So what you actually care about is the identity of the particular piece of code that you are running, not one of these higher level properties, like type safety or control flow. Those properties are nice, but what you really care about is which particular program you are running.

What do we mean by ‘code identity’? Some high level attempt to capture this particular program, and differentiate it from all other possible programs. State of the art trust combines a number of factors: the binary you are actually going to run, maybe libraries that it loads … and then we also care about any configuration files or inputs it was given when it first started, because that two can influence its behavior … all this information is condensed down into a hash, so you take something like SHA-1 and run it over all of this information, and you end up with one nice value that you can use to represent this particular program.

How can we use code identity as a trust foundation? Well, given that you know what program is going to run, because you have been given its binaries and its inputs, you may be able to compute some of these additional properties. So you can run that magic algorithm and decide if control flow is respected, you can run a type checker and decide is this type safe. And so, just knowing code identity, you can infer all of these other properties, where as I argued earlier, you can’t go the other way.

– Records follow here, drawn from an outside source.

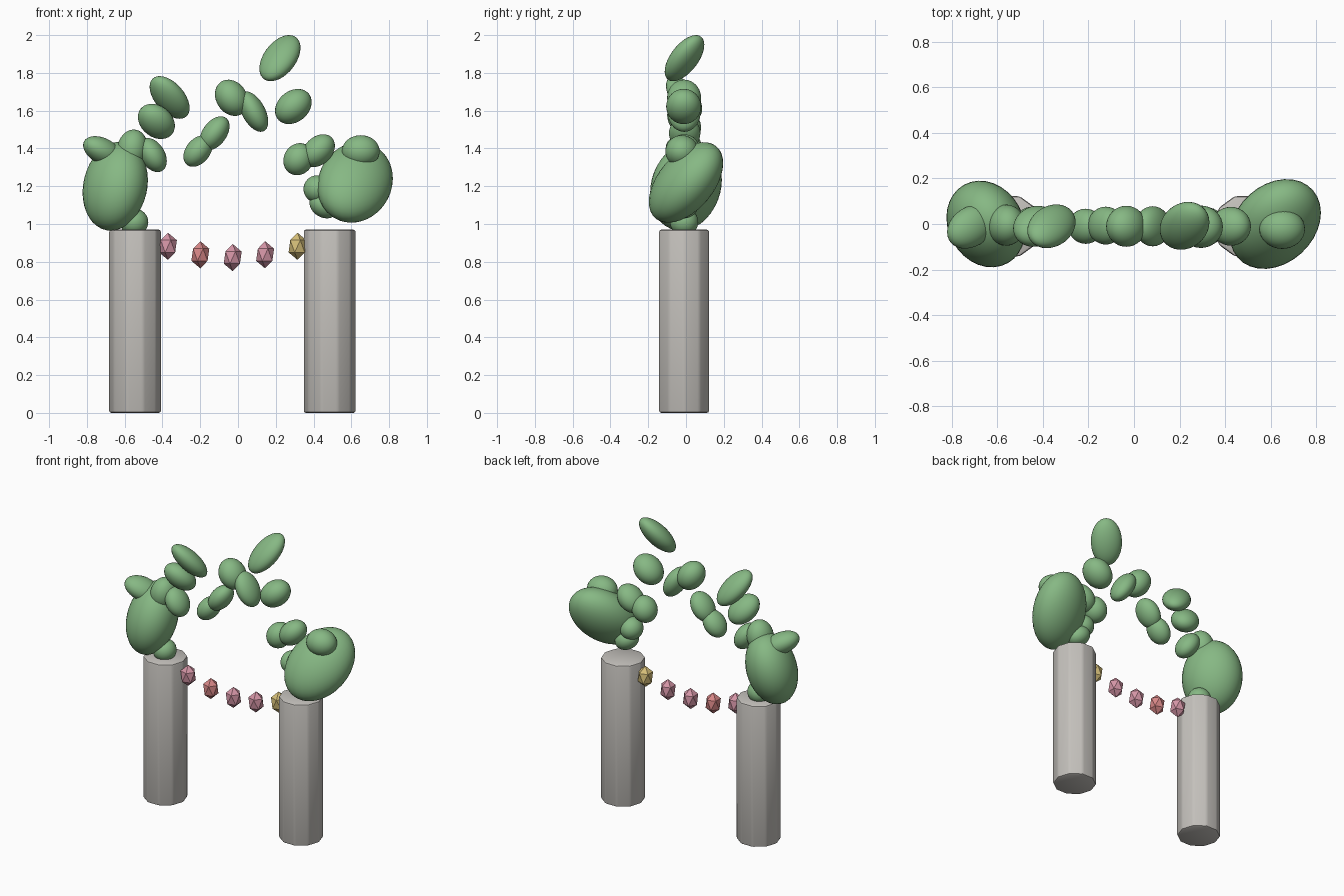
import bpy
import bmesh
from math import sqrt, radians
from mathutils import Matrix, Vector

cube = bpy.data.objects.get("Cube")
if cube:
    bpy.data.objects.remove(cube, do_unlink=True)


def material(name, rgb):
    mat = bpy.data.materials.new(name)
    mat.use_nodes = True
    mat.diffuse_color = (*rgb, 1)
    mat.node_tree.nodes["Principled BSDF"].inputs["Base Color"].default_value = (*rgb, 1)
    return mat


STONE = material("warm grey stone", (.55, .53, .50))
LEAF = material("leaf green", (.24, .48, .23))
PINK = material("petal pink", (.66, .30, .38))
CORAL = material("coral red", (.68, .24, .24))
GOLD = material("soft gold", (.67, .52, .19))


def add_object(name, bm, mat, smooth):
    mesh = bpy.data.meshes.new(name)
    bm.to_mesh(mesh)
    bm.free()
    mesh.materials.append(mat)
    for poly in mesh.polygons:
        poly.use_smooth = smooth
    obj = bpy.data.objects.new(name, mesh)
    bpy.context.collection.objects.link(obj)
    return obj


def pillar(name, x):
    """Ten-sided post with softened edges."""
    height, radius = .97, .139
    bm = bmesh.new()
    place = Matrix.Translation((x, -.01, height / 2)) @ Matrix.Rotation(radians(90), 4, "Z")
    bmesh.ops.create_cone(bm, cap_ends=True, segments=10, radius1=radius,
                          radius2=radius, depth=height, matrix=place)
    bmesh.ops.bevel(bm, geom=bm.edges[:], offset=.012, segments=2,
                    profile=.5, affect="EDGES")
    obj = add_object(name, bm, STONE, True)
    bpy.ops.object.select_all(action="DESELECT")
    obj.select_set(True)
    bpy.context.view_layer.objects.active = obj
    bpy.ops.object.shade_smooth_by_angle(angle=radians(30))


def clump(name, centre, half, lean=(0, 0, 0)):
    """Ellipsoid with given half extents, sheared by its xy, xz and yz lean."""
    xy, xz, yz = lean
    side = sqrt(1 - xy * xy)
    mix = (yz - xy * xz) / side
    shape = Matrix(((1, 0, 0), (xy, side, 0), (xz, mix, sqrt(1 - xz * xz - mix * mix))))
    place = Matrix.Translation(centre) @ Matrix.Diagonal((*half, 1)) @ shape.to_4x4()
    bm = bmesh.new()
    bmesh.ops.create_uvsphere(bm, u_segments=32, v_segments=20, radius=1, matrix=place)
    add_object(name, bm, LEAF, True)


# Stone posts
pillar("right_pillar", -.545)
pillar("left_pillar", .485)

# Large bushes on the posts
clump("right_bush", (-.65, 0, 1.2), (.173, .19, .235), (-.15, .14, .15))
clump("left_bush", (.62, 0, 1.22), (.2, .197, .213), (.25, .1, .48))

# Leaf clumps along the right half of the arch
clump("right_bush_cap", (-.715, -.012, 1.385), (.105, .096, .08), (.25, -.4, -.2))
clump("right_foot_leaf", (-.55, -.01, 1.01), (.075, .075, .072))
clump("right_inner_leaf", (-.56, -.005, 1.395), (.082, .09, .105), (0, .1, 0))
clump("right_low_leaf", (-.452, -.01, 1.365), (.075, .085, .09), (0, -.35, 0))
clump("right_mid_leaf", (-.432, -.01, 1.543), (.098, .09, .093), (.1, -.25, -.35))
clump("right_high_leaf", (-.362, -.01, 1.67), (.106, .096, .113), (.2, -.5, -.55))

# Leaf clumps over the crown
clump("crown_leaf_a", (-.212, -.01, 1.386), (.077, .077, .083), (0, .35, 0))
clump("crown_leaf_b", (-.124, -.007, 1.48), (.079, .083, .09), (0, .42, 0))
clump("crown_leaf_c", (-.034, -.01, 1.668), (.088, .09, .096), (0, -.2, 0))
clump("crown_leaf_d", (.082, -.01, 1.595), (.078, .088, .107), (0, -.5, 0))
clump("crown_top_leaf", (.222, -.008, 1.878), (.109, .105, .122), (.15, .45, .58))

# Leaf clumps along the left half of the arch
clump("left_high_leaf", (.293, -.012, 1.622), (.097, .093, .093), (0, .25, 0))
clump("left_mid_leaf_a", (.425, -.01, 1.388), (.088, .085, .087), (0, .3, 0))
clump("left_mid_leaf_b", (.32, -.01, 1.343), (.08, .083, .085), (0, .1, 0))
clump("left_low_leaf", (.42, -.01, 1.185), (.073, .077, .073))
clump("left_foot_leaf", (.455, -.01, 1.1), (.077, .075, .07), (0, -.2, 0))
clump("left_bush_cap", (.65, -.022, 1.385), (.1, .087, .085))

# Garland of faceted beads hanging between the posts
for i, mat in enumerate((PINK, CORAL, PINK, PINK, GOLD)):
    t = i / 2 - 1
    bm = bmesh.new()
    place = Matrix.Translation((-.028 + .343 * t, -.01, .822 + .06 * t * t))
    bmesh.ops.create_icosphere(bm, subdivisions=1, radius=1,
                               matrix=place @ Matrix.Diagonal((.053, .053, .072, 1)))
    add_object("garland_bead_" + str(i + 1), bm, mat, False)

What can this do for you, at a high level? Well, there have been a number of applications … from a research perspective, there have been techniques to secure the boot process of your computer, so as your computer boots up you can check the identity of piece of code and make sure that it is the correct one, so you will never use unintended code, there is also work concerning trusted third parties; a lot of protocols require the trust of third parties so that two individuals can exchange secrets and other information, and with the ability to know what code is running, you can have sort of a stronger notion of trust, rather than trusting, let’s say Verisign or Microsoft, you check the code and say, ‘OK, this is the code they are supposed to be running, we can trust them to perform whatever task …”

Parno went on to explore how to establish code identity, how to use it as a basis for secure booting, how to record code identity, and how to attest and interpret. He also examined load-time versus run-time properties, and other issues.
In conclusion, Parno asserted that code identity is critical to bootstrapping trust, that there are assorted roots of trust available, and that many open questions remain.